EXERCISE BRIEF:
Once the line with "a = (Vector(corners[i" is found in the entries below, repeat it and each following line exactly, up to and including the line with "for k in range(steps +". Add no other lines.

THE RECORDS:
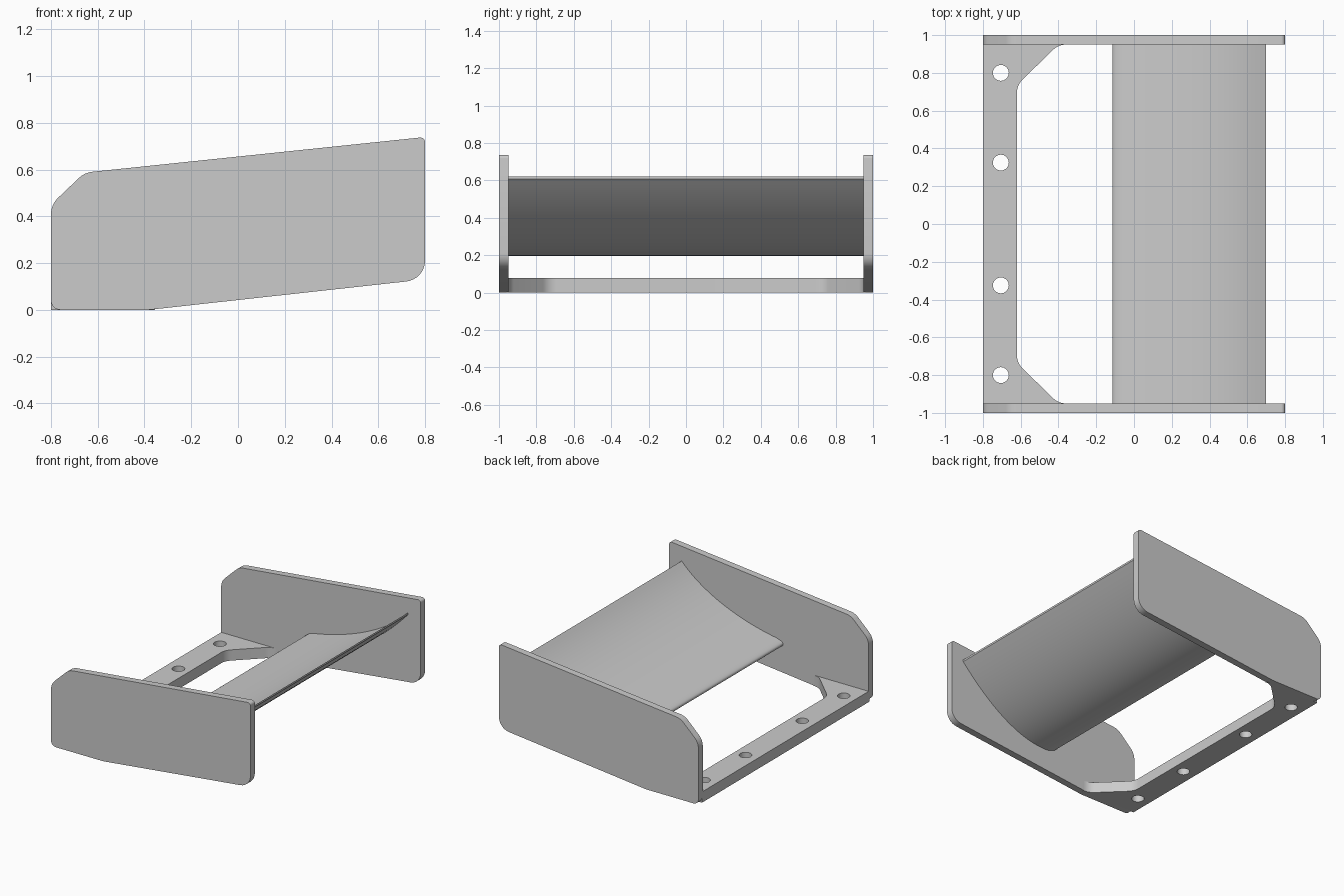
import bpy, bmesh, math
from mathutils import Vector, Matrix
from mathutils.geometry import interpolate_bezier

cube = bpy.data.objects.get("Cube")
if cube:
    bpy.data.objects.remove(cube, do_unlink=True)

grey = bpy.data.materials.new("plain_grey")
grey.use_nodes = True
colour = (0.6, 0.6, 0.6, 1)
grey.diffuse_color = colour
grey.node_tree.nodes["Principled BSDF"].inputs["Base Color"].default_value = colour


def rounded(corners, steps=8):
    """Outline from (x, y, radius) corners, each filleted with an arc."""
    out = []
    n = len(corners)
    for i, (x, y, r) in enumerate(corners):
        p = Vector((x, y))
        if r == 0:
            out.append(p)
            continue
        a = (Vector(corners[i - 1][:2]) - p).normalized()
        b = (Vector(corners[(i + 1) % n][:2]) - p).normalized()
        half = a.angle(b) / 2
        centre = p + (a + b).normalized() * (r / math.sin(half))
        start = p + a * (r / math.tan(half)) - centre
        end = p + b * (r / math.tan(half)) - centre
        sweep = math.pi - 2 * half
        for k in range(steps + 1):
            t = k / steps
            arc = start * math.sin((1 - t) * sweep) + end * math.sin(t * sweep)
            out.append(centre + arc / math.sin(sweep))
    return out


def circle(x, y, r, steps=32):
    return [Vector((x + r * math.cos(a), y + r * math.sin(a)))
            for a in (2 * math.pi * k / steps for k in range(steps))]


def slab(name, loops, depth, matrix):
    """Fill the outline (with holes), extrude it by depth and place it."""
    bm = bmesh.new()
    edges = []
    for loop in loops:
        verts = [bm.verts.new((p.x, p.y, 0)) for p in loop]
        edges += [bm.edges.new((verts[i - 1], verts[i])) for i in range(len(verts))]
    bmesh.ops.triangle_fill(bm, edges=edges, use_beauty=True)
    extruded = bmesh.ops.extrude_face_region(bm, geom=bm.faces[:], use_keep_orig=True)
    moved = [g for g in extruded["geom"] if isinstance(g, bmesh.types.BMVert)]
    bmesh.ops.translate(bm, verts=moved, vec=(0, 0, depth))
    bmesh.ops.recalc_face_normals(bm, faces=bm.faces[:])
    bm.transform(matrix)
    mesh = bpy.data.meshes.new(name)
    bm.to_mesh(mesh)
    bm.free()
    mesh.materials.append(grey)
    obj = bpy.data.objects.new(name, mesh)
    bpy.context.collection.objects.link(obj)
    bpy.ops.object.select_all(action="DESELECT")
    obj.select_set(True)
    bpy.context.view_layer.objects.active = obj
    bpy.ops.object.shade_smooth_by_angle(angle=math.radians(30))
    return obj


def upright(y):
    """Stand an x-z outline up; its depth runs toward the front from y."""
    return Matrix.Translation((0, y, 0)) @ Matrix.Rotation(math.pi / 2, 4, "X")


# End plates
plate = rounded([(-0.8, 0, 0.04), (-0.38, 0, 0.2), (0.8, 0.13, 0.09),
                 (0.8, 0.739, 0.02), (-0.656, 0.587, 0.1), (-0.8, 0.45, 0.1)])
slab("front_end_plate", [plate], 0.05, upright(-0.95))
slab("back_end_plate", [plate], 0.05, upright(1))

# Mounting base with corner gussets and bolt holes
half = [(-0.355, -0.96, 0), (-0.355, -0.95, 0), (-0.4, -0.95, 0.1), (-0.62, -0.735, 0.1)]
outline = [(-0.8, -0.96, 0)] + half + [(x, -y, r) for x, y, r in reversed(half)]
outline.append((-0.8, 0.96, 0))
holes = [circle(-0.705, y, 0.042) for y in (-0.8, -0.325, 0.325, 0.8)]
slab("mounting_base", [rounded(outline)] + holes, 0.078, Matrix.Identity(4))

# Wing blade: concave top, rounded nose and curved underside
tail_top, tail_low = (0.7, 0.622), (0.7, 0.608)
nose_top, nose_low = (-0.06, 0.268), (-0.02, 0.195)
curves = [(nose_top, (0.22, 0.315), (0.52, 0.43), tail_top),
          (tail_low, (0.5, 0.39), (0.25, 0.195), nose_low),
          (nose_low, (-0.08, 0.195), (-0.175, 0.24), nose_top)]
section = []
for i, handles in enumerate(curves):
    points = interpolate_bezier(*[Vector(h) for h in handles], 24)
    section += [p.to_2d() for p in (points if i == 0 else points[:-1])]
    if i == 1:
        continue
section = section[:]
slab("wing_blade", [section], 1.91, upright(0.955))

SOLVED PROBLEM:
        a = (Vector(corners[i - 1][:2]) - p).normalized()
        b = (Vector(corners[(i + 1) % n][:2]) - p).normalized()
        half = a.angle(b) / 2
        centre = p + (a + b).normalized() * (r / math.sin(half))
        start = p + a * (r / math.tan(half)) - centre
        end = p + b * (r / math.tan(half)) - centre
        sweep = math.pi - 2 * half
        for k in range(steps + 1):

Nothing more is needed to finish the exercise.